▶ _EXERCISE GOAL_:
Can you set down, exactly as they appear below, the lines from the opening of the material through the one bearing "quad(5, 4, 1, 0);", minus the pictures?

▶ _RECORDS_:
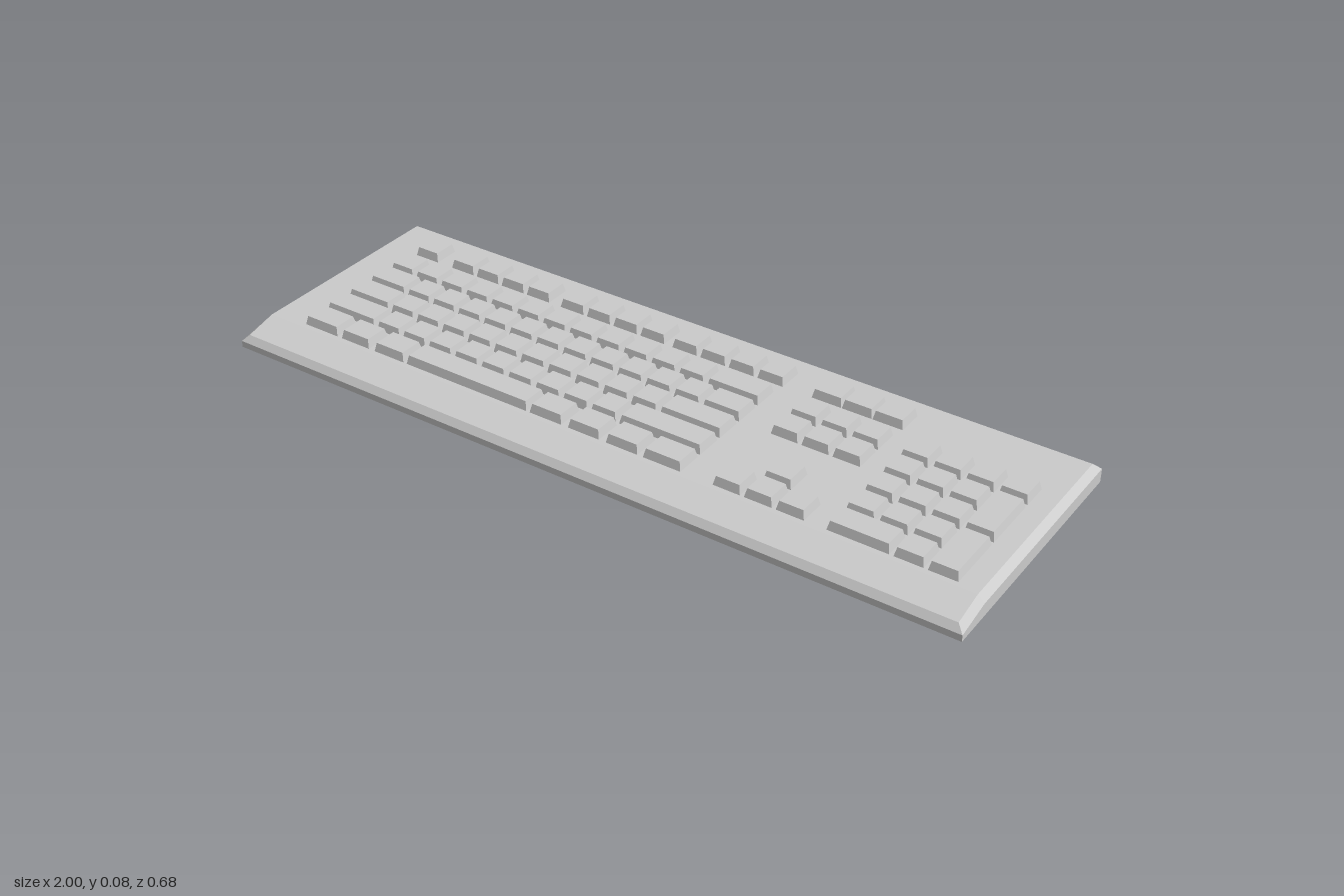
import * as THREE from 'three';

const MAT = new THREE.MeshStandardMaterial({ color: 0xcccccc, flatShading: true });
const U = 0.0815;          // key pitch
const GAP = 0.0105;        // space between keys
const DECK = 0.053, KEY_TOP = 0.076, TAPER = 0.005;
const ROWS = [-0.2325, -0.131, -0.0495, 0.032, 0.1135, 0.194]; // row centres, back to front

// Bevelled case lofted through three outlines: floor, side edge and deck
function makeCase() {
  const ring = (x, [zf, yf], [zs, ys], [zb, yb]) => [
    [x, yf, zf], [x, ys, zs], [x, yb, zb], [-x, yb, zb], [-x, ys, zs], [-x, yf, zf],
  ];
  const rings = [
    ring(1, [0.338, 0], [0.244, 0], [-0.338, 0]),
    ring(1, [0.338, 0.017], [0.244, 0.036], [-0.338, 0.036]),
    ring(0.983, [0.325, 0.034], [0.243, DECK], [-0.32, DECK]),
  ];
  const index = [];
  const quad = (a, b, c, d) => index.push(a, b, c, a, c, d);
  for (let r = 0; r < 2; r++) {
    for (let i = 0; i < 6; i++) {
      const j = (i + 1) % 6;
      quad(r * 6 + i, r * 6 + j, r * 6 + 6 + j, r * 6 + 6 + i);
    }
  }
  quad(12, 13, 16, 17); // sloping palm edge
  quad(13, 14, 15, 16); // flat deck
  quad(5, 4, 1, 0);     // underside
  quad(4, 3, 2, 1);
  let geo = new THREE.BufferGeometry();
  geo.setAttribute('position', new THREE.Float32BufferAttribute(rings.flat(2), 3));
  geo.setIndex(index);
  geo = geo.toNonIndexed();
  geo.computeVertexNormals();
  const mesh = new THREE.Mesh(geo, MAT);
  mesh.name = 'case';
  return mesh;
}

// Tapered keycap: a box whose upper corners are pulled inward
function makeKey(x0, zc, w, d) {
  const h = KEY_TOP - DECK;
  const geo = new THREE.BoxGeometry(w, h, d);
  const p = geo.attributes.position;
  for (let i = 0; i < p.count; i++) {
    if (p.getY(i) > 0) {
      p.setX(i, p.getX(i) - Math.sign(p.getX(i)) * TAPER);
      p.setZ(i, p.getZ(i) - Math.sign(p.getZ(i)) * TAPER);
    }
  }
  geo.computeVertexNormals();
  const mesh = new THREE.Mesh(geo, MAT);
  mesh.position.set(x0 + w / 2, DECK + h / 2, zc);
  mesh.name = 'key';
  return mesh;
}

// A block of keys; each entry is [row, start, width, rows spanned, gap], in key units
function makeBlock(name, x0, keys) {
  const group = new THREE.Group();
  group.name = name;
  for (const [row, start, width = 1, span = 1, gap = GAP] of keys) {
    const zc = (ROWS[row] + ROWS[row + span - 1]) / 2;
    group.add(makeKey(x0 + start * U, zc, width * U - gap, span * U - GAP));
  }
  return group;
}

// Consecutive single keys
const run = (row, start, n) => Array.from({ length: n }, (_, i) => [row, start + i]);

export function createModel() {
  const model = new THREE.Group();
  model.name = 'keyboard';
  model.add(makeCase());

  // Back row of spaced key clusters
  model.add(makeBlock('backRowKeys', -0.88, [
    [0, 0], ...run(0, 1.46, 4), ...run(0, 5.78, 4), ...run(0, 9.95, 4),
  ]));

  // Letters, digits, modifiers and space bar
  model.add(makeBlock('mainKeys', -0.88, [
    ...run(1, 0, 12), [1, 12, 1.87],
    [2, 0, 1.5], ...run(2, 1.5, 11), [2, 12.5, 1.37],
    [3, 0, 1.7], ...run(3, 1.7, 10), [3, 11.7, 2.17],
    [4, 0, 2], ...run(4, 2, 9), [4, 11, 2.87],
    [5, 0, 1.4], [5, 1.45, 1.2], [5, 2.75, 1.25], [5, 4, 4.58],
    [5, 8.57, 1.25], [5, 9.93, 1.2], [5, 11.24, 1.2], [5, 12.5, 1.37],
  ]));

  // Navigation keys and arrows; the back three sit edge to edge
  model.add(makeBlock('navigationKeys', 0.326, [
    ...[0, 1, 2].map((i) => [0, i, 1, 1, 0.002]),
    ...run(1, 0, 3), ...run(2, 0, 3), [4, 1], ...run(5, 0, 3),
  ]));

  // Number pad with two double-height keys
  model.add(makeBlock('numberPad', 0.616, [
    ...run(1, 0, 4), ...run(2, 0, 3), ...run(3, 0, 3), ...run(4, 0, 3),
    [2, 3, 1, 2], [4, 3, 1, 2], [5, 0, 2], [5, 2],
  ]));
  return model;
}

▶ _ANSWER TO THIS TASK_:
import * as THREE from 'three';

const MAT = new THREE.MeshStandardMaterial({ color: 0xcccccc, flatShading: true });
const U = 0.0815;          // key pitch
const GAP = 0.0105;        // space between keys
const DECK = 0.053, KEY_TOP = 0.076, TAPER = 0.005;
const ROWS = [-0.2325, -0.131, -0.0495, 0.032, 0.1135, 0.194]; // row centres, back to front

// Bevelled case lofted through three outlines: floor, side edge and deck
function makeCase() {
  const ring = (x, [zf, yf], [zs, ys], [zb, yb]) => [
    [x, yf, zf], [x, ys, zs], [x, yb, zb], [-x, yb, zb], [-x, ys, zs], [-x, yf, zf],
  ];
  const rings = [
    ring(1, [0.338, 0], [0.244, 0], [-0.338, 0]),
    ring(1, [0.338, 0.017], [0.244, 0.036], [-0.338, 0.036]),
    ring(0.983, [0.325, 0.034], [0.243, DECK], [-0.32, DECK]),
  ];
  const index = [];
  const quad = (a, b, c, d) => index.push(a, b, c, a, c, d);
  for (let r = 0; r < 2; r++) {
    for (let i = 0; i < 6; i++) {
      const j = (i + 1) % 6;
      quad(r * 6 + i, r * 6 + j, r * 6 + 6 + j, r * 6 + 6 + i);
    }
  }
  quad(12, 13, 16, 17); // sloping palm edge
  quad(13, 14, 15, 16); // flat deck
  quad(5, 4, 1, 0);     // underside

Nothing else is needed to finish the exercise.